(INFORMATION SUPPLIED Opens)
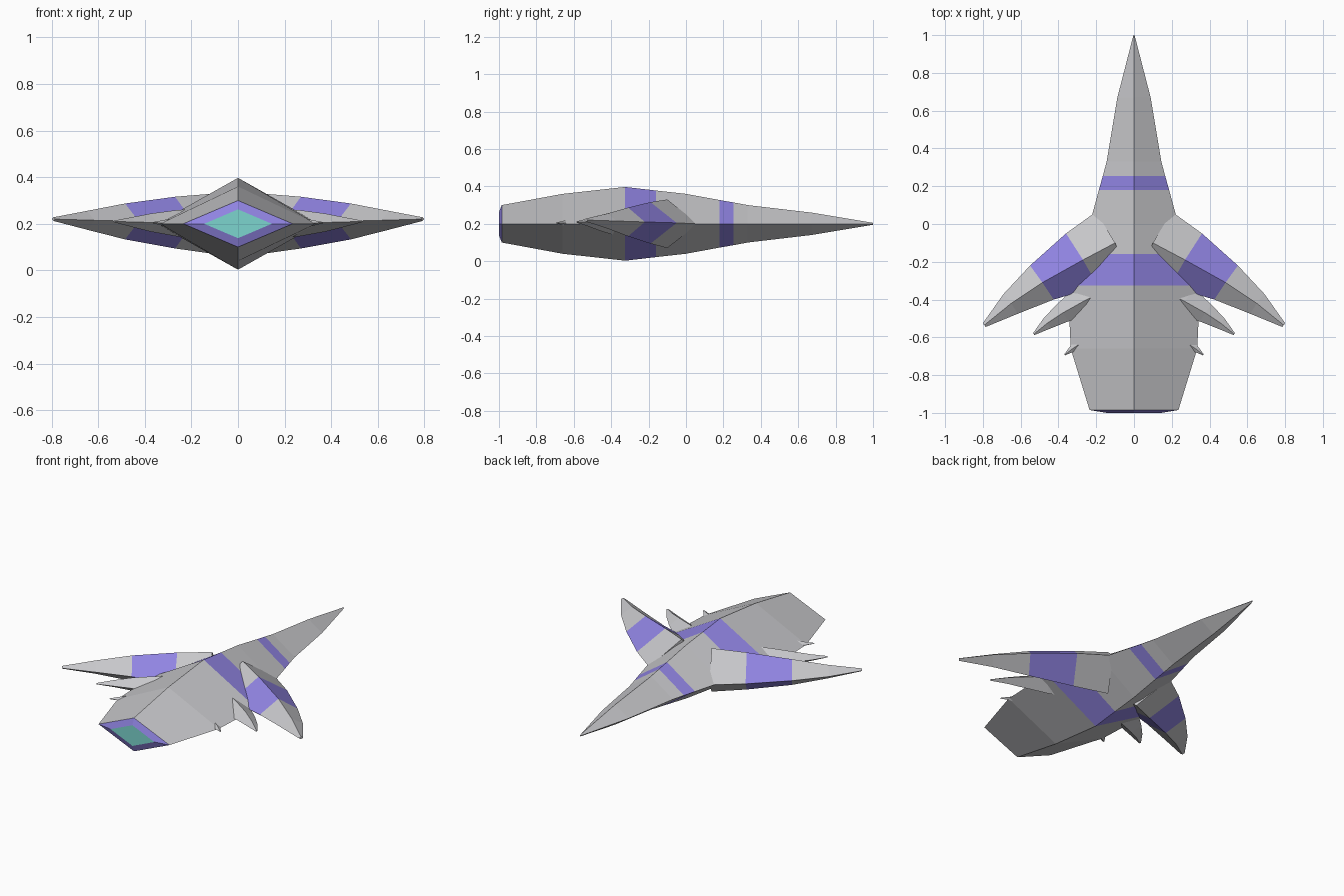
import bpy, bmesh
from mathutils import Vector

if "Cube" in bpy.data.objects:
    bpy.data.objects.remove(bpy.data.objects["Cube"])


def material(name, rgb):
    m = bpy.data.materials.new(name)
    m.diffuse_color = (*rgb, 1)
    m.use_nodes = True
    m.node_tree.nodes["Principled BSDF"].inputs["Base Color"].default_value = m.diffuse_color
    return m


MATS = [material("hull grey", (0.57, 0.57, 0.59)),
        material("stripe purple", (0.28, 0.23, 0.76)),
        material("engine teal", (0.20, 0.66, 0.62))]


def loft(name, rings, band_mats, start_mat=0):
    """Join four-point rings into a closed flat-faced solid; one material per band."""
    bm = bmesh.new()
    vs = [[bm.verts.new(p) for p in r] for r in rings]
    for i, (a, b) in enumerate(zip(vs, vs[1:])):
        for k in range(4):
            j = (k + 1) % 4
            bm.faces.new((a[k], a[j], b[j], b[k])).material_index = band_mats[i]
    bm.faces.new(vs[0]).material_index = start_mat
    bm.faces.new(vs[-1]).material_index = band_mats[-1]
    bmesh.ops.recalc_face_normals(bm, faces=bm.faces)
    mesh = bpy.data.meshes.new(name)
    bm.to_mesh(mesh)
    bm.free()
    for m in MATS:
        mesh.materials.append(m)
    ob = bpy.data.objects.new(name, mesh)
    bpy.context.collection.objects.link(ob)
    return ob


# Hull: diamond sections (y, half width, half height), engine end first
MID = 0.2
hull = [(-1.0, 0.145, 0.062), (-0.985, 0.235, 0.1), (-0.66, 0.335, 0.16),
        (-0.325, 0.35, 0.197), (-0.16, 0.292, 0.178), (0.0, 0.235, 0.16),
        (0.18, 0.186, 0.127), (0.255, 0.165, 0.114), (0.33, 0.145, 0.1),
        (0.67, 0.088, 0.06), (1.0, 0.003, 0.005)]
rings = [[(w, y, MID), (0, y, MID + h), (-w, y, MID), (0, y, MID - h)]
         for y, w, h in hull]
loft("hull", rings, [1, 0, 0, 1, 0, 0, 1, 0, 0, 0], start_mat=2)

# Wing sections: leading edge xy, ridge xy, trailing edge xy, edge z, half height
wing = [((0.20, 0.065), (0.10, -0.10), (0.03, -0.25), 0.200, 0.130),
        ((0.36, -0.05), (0.27, -0.19), (0.19, -0.33), 0.205, 0.111),
        ((0.55, -0.22), (0.485, -0.31), (0.425, -0.40), 0.210, 0.077),
        ((0.69, -0.37), (0.65, -0.42), (0.615, -0.475), 0.215, 0.040),
        ((0.80, -0.525), (0.792, -0.535), (0.785, -0.545), 0.220, 0.008)]
TIP = Vector((0.795, -0.535, MID))


def wing_pair(name, scale, tip, bands):
    """Scale the wing shape about its tip, move the tip, mirror across x."""
    tip = Vector((*tip, MID))
    rings = []
    for lead, ridge, trail, z, h in wing:
        pts = [(*lead, z), (*ridge, z + h), (*trail, z), (*ridge, z - h)]
        rings.append([tip + (Vector(p) - TIP) * scale for p in pts])
    ob = loft(name, rings, bands)
    ob.modifiers.new("mirror", 'MIRROR').use_mirror_merge = False


# Main wings with a painted band, then three ever smaller fin pairs behind
wing_pair("main_wings", 1.0, TIP[:2], [0, 1, 0, 0])
for i, (s, tip) in enumerate([(0.5, (0.532, -0.583)), (0.25, (0.368, -0.693)),
                              (0.125, (0.268, -0.857))]):
    wing_pair(f"rear_fins_{i + 1}", s, tip, [0, 0, 0, 0])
(INFORMATION SUPPLIED Closes)
In which lines of the records does the word "data" appear? Copy each of them.

if "Cube" in bpy.data.objects:
    bpy.data.objects.remove(bpy.data.objects["Cube"])
    m = bpy.data.materials.new(name)
    mesh = bpy.data.meshes.new(name)
    ob = bpy.data.objects.new(name, mesh)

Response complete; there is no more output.